In 1861 he built a large home for himself and his family which by now counted nine children.
It was about this time that John Gillies had to deal with an inevitable problem. He had cut most of the pine trees from the area and required a new supply for his mill. He had to bring in lumber from other forests. Gillies decided to buy the Gilmour Mill located in Carleton Place and in 1864, Gillies Mill went up for sale.

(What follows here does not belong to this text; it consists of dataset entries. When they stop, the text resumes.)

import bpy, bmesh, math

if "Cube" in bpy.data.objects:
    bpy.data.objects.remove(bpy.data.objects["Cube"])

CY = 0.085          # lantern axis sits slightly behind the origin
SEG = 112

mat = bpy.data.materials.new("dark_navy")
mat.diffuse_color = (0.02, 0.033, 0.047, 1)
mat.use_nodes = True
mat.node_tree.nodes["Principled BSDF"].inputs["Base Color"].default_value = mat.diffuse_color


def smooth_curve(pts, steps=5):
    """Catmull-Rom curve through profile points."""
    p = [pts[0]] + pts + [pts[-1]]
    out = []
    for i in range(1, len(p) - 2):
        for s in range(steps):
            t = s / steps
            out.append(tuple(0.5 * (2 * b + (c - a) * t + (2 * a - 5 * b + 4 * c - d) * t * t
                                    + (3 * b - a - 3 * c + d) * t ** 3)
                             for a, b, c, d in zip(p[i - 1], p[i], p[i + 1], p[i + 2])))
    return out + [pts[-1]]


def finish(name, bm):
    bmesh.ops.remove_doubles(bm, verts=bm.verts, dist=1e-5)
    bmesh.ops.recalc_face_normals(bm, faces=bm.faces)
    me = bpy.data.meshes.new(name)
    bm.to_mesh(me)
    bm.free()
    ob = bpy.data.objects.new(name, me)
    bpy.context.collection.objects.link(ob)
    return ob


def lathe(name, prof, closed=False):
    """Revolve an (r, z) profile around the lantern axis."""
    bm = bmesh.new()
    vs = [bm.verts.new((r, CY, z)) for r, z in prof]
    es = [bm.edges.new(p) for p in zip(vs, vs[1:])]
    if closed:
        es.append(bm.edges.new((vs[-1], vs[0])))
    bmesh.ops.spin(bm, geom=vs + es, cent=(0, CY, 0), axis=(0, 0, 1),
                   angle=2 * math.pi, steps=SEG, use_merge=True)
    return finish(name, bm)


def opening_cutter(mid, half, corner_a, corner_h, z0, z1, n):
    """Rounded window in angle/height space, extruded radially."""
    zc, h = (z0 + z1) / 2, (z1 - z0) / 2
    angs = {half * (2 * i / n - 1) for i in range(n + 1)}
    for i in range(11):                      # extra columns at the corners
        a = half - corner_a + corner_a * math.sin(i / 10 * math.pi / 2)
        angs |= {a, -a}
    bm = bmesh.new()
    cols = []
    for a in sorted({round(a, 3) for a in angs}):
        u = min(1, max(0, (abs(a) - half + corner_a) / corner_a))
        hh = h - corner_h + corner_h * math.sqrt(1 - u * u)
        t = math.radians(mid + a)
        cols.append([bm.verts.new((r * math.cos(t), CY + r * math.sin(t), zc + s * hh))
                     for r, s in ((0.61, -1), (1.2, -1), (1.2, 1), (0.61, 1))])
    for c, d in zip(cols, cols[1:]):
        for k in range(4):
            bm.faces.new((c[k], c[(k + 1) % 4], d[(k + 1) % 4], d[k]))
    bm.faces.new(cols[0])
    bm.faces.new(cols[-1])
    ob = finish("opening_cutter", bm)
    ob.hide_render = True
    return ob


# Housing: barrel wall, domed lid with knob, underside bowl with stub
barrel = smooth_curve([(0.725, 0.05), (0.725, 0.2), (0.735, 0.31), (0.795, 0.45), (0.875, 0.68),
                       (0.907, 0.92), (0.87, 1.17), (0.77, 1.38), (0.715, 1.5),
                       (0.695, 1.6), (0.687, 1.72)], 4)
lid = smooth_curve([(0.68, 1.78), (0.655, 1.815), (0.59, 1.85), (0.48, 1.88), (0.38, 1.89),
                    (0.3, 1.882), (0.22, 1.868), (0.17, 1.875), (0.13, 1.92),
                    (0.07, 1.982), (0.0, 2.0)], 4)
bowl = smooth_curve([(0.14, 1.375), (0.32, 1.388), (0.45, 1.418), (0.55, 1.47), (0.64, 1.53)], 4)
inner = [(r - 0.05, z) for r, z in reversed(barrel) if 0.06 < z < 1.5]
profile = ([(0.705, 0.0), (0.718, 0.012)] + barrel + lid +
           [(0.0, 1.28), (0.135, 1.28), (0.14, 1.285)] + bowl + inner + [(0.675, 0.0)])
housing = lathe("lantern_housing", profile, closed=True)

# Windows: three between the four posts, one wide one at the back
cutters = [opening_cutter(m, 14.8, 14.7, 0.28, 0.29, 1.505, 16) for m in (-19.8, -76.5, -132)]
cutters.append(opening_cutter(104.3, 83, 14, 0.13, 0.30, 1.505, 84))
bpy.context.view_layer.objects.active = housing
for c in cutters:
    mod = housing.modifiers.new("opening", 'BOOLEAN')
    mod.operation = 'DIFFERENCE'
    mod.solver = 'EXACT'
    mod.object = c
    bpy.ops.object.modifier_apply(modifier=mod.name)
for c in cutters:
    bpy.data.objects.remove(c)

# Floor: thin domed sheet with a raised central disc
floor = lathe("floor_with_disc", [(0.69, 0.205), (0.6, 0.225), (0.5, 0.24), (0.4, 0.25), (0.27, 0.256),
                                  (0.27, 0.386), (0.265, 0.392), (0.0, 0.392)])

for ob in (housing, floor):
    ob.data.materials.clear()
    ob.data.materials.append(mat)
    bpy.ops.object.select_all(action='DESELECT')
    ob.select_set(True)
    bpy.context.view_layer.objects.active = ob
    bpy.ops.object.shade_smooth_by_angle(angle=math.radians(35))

Gillies eventually sold the mill in 1871 to brothers James and John Herron who purchased 104 acres of land and the mill. They established a company named the J & J Herron Company and the site soon became known as Herron’s Mills. A stone bakehouse was added and used to bake unhulled oats or unshelled peas. From there they were bagged and then ground into grade to be used in oatmeal and pea brose (a Scottish dish).
The mill grew to include barns and stables, homes for the workers and John Munroe’s tannery. For the worker’s children, a school was constructed. Teachers would be given board with local families as part of their payment.
James Herron opened a post office in 1891 that was located in their home. It continued to operate until 1915.
At its peak, Herron’s Mill was producing over 8000 feet of lumber per day. In 1919 the brothers passed ownership of the mill down to James’ son, Alexander. When Alexander died in 1946, his sister Mary continued to run the mill for five more years. By 1951 the mill sat in silence.
One small building remains, the mill has lost the roof and one wall but still stands with some of the original machinery inside. A couple of collapsed buildings remain as well. I never did find the old home pictured on the cover of Ghost Towns of Ontario, volume 2. Perhaps the most fascinating part was the stone bridge which was built over the Clyde River. The water still continues to flow underneath it.
Photo taken at Middleville & District Museum
J. Herron’s home at Herron’s Mills, Mrs. David Gillies in black skirt. ca. 1912. Item.
Copied container number: PA-059347.
John Gillies Sr. Home at Herron Mills PA 1912-Copied container number: PA-059347
The broken bridge and remainder of a mill at Herron’s Mills.
Photo taken at Middleville & District Museum
Information where you can buy all Linda Seccaspina’s books-You can also read Linda in The Townships Sun and Screamin’ Mamas (USA)
Come and visit the Lanark County Genealogical Society Facebook page– what’s there? Cool old photos–and lots of things interesting to read. Also check out The Tales of Carleton Place.
Join us and learn about the history under your feet! This year’s St. James Cemetery Walk will take place Thursday October 19th and october 21– Museum Curator Jennfer Irwin will lead you through the gravestones and introduce you to some of our most memorable lost souls!
Be ready for a few surprises along the way….
This walk takes place in the dark on uneven ground. Please wear proper footwear and bring a small flashlight if you like.
Tickets available at the Museum, 267 Edmund Street. Two dates!!!
Downtown Carleton Place Halloween Trick or Treat Day–https://www.facebook.com/events/489742168060479/
Here we go Carleton Place– Mark Your Calendars–
October 28th The Occomores Valley Grante and Tile Event–730pm-1am Carleton Place arena-Stop by and pick up your tickets for our fundraiser dance for LAWS. They also have tickets for Hometown Hearts event at the Grand Hotel fundraiser